BEGIN Input data
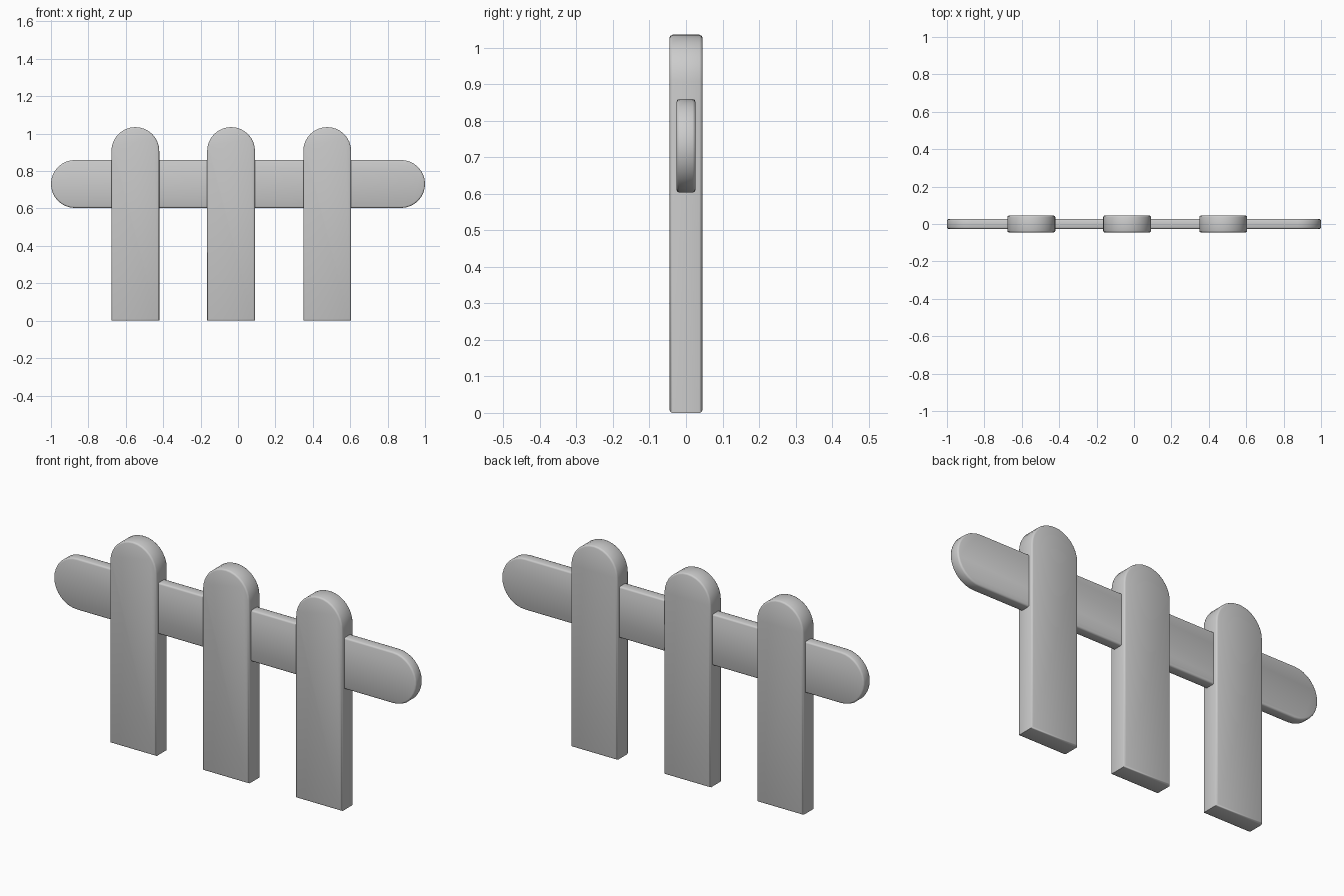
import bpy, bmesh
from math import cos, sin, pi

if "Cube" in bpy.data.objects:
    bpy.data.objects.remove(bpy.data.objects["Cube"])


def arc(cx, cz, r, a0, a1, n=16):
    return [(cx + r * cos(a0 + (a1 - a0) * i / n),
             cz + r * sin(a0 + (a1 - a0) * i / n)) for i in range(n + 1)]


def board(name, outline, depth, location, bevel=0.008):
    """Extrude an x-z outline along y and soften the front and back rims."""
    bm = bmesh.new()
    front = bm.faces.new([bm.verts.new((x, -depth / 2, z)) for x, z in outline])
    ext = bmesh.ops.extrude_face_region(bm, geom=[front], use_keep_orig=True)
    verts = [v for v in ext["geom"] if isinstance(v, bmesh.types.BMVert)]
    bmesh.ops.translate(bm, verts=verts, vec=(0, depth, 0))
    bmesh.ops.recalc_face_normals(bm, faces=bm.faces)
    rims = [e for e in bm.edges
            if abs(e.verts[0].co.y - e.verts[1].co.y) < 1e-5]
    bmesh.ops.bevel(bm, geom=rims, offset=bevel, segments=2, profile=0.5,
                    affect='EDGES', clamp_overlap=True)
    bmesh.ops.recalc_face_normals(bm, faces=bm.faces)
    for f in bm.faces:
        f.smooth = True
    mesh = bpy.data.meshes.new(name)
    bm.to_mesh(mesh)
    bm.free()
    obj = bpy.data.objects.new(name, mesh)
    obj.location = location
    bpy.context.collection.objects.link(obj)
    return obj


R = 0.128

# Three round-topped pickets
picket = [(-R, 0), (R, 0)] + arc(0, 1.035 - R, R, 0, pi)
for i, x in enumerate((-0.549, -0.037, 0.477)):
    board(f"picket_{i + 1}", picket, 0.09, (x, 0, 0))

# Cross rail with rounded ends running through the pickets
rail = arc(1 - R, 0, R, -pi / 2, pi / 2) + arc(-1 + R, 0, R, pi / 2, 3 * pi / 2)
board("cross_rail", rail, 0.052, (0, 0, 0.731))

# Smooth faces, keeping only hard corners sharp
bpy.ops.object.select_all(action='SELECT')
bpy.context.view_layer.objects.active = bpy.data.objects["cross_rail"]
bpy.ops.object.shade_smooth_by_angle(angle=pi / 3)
END Input data
BEGIN Input data
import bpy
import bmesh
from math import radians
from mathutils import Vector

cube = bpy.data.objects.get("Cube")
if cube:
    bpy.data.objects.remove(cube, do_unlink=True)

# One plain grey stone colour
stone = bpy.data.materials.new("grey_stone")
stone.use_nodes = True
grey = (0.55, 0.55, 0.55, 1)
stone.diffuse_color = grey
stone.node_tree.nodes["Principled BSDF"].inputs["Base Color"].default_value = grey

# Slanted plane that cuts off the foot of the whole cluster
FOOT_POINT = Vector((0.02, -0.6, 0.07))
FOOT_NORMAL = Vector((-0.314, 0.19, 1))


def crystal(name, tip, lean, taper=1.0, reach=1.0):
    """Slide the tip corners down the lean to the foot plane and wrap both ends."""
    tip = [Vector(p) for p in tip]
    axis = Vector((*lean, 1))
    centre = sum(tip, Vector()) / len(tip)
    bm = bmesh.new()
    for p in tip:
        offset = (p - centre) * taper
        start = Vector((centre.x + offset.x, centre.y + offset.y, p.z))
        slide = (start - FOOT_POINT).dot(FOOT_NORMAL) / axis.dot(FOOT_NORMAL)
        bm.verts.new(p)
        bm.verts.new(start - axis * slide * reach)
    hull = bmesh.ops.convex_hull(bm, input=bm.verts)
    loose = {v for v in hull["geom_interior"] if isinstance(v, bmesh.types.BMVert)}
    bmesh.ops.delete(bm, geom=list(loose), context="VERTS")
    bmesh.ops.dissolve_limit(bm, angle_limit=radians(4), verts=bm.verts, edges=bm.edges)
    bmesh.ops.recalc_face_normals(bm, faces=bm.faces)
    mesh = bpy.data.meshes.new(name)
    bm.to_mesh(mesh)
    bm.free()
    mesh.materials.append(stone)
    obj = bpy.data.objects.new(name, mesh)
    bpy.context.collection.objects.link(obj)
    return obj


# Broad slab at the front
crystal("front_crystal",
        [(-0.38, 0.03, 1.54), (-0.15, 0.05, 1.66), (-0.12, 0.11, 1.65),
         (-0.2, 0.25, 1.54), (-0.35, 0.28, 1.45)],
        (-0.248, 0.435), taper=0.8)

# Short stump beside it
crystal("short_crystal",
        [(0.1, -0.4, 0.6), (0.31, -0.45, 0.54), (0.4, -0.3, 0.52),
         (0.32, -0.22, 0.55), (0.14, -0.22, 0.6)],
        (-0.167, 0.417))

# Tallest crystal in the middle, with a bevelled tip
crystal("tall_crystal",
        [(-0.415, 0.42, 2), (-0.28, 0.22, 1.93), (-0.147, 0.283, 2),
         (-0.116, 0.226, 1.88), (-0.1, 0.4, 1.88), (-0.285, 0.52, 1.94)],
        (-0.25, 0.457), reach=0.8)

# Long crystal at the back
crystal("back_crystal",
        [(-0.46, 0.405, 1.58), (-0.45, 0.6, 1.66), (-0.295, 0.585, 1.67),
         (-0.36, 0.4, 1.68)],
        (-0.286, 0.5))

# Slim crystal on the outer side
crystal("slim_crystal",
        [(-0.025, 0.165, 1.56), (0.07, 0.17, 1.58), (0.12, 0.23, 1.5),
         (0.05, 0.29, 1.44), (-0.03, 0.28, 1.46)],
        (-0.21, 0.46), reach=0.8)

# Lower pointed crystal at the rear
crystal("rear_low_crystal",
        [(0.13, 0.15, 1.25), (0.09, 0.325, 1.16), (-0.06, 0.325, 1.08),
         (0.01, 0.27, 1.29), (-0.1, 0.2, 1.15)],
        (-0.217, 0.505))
END Input data
**The problem**
Copy out each line in the preceding records that contains "reach".

**Task answer**
def crystal(name, tip, lean, taper=1.0, reach=1.0):
        bm.verts.new(start - axis * slide * reach)
        (-0.25, 0.457), reach=0.8)
        (-0.21, 0.46), reach=0.8)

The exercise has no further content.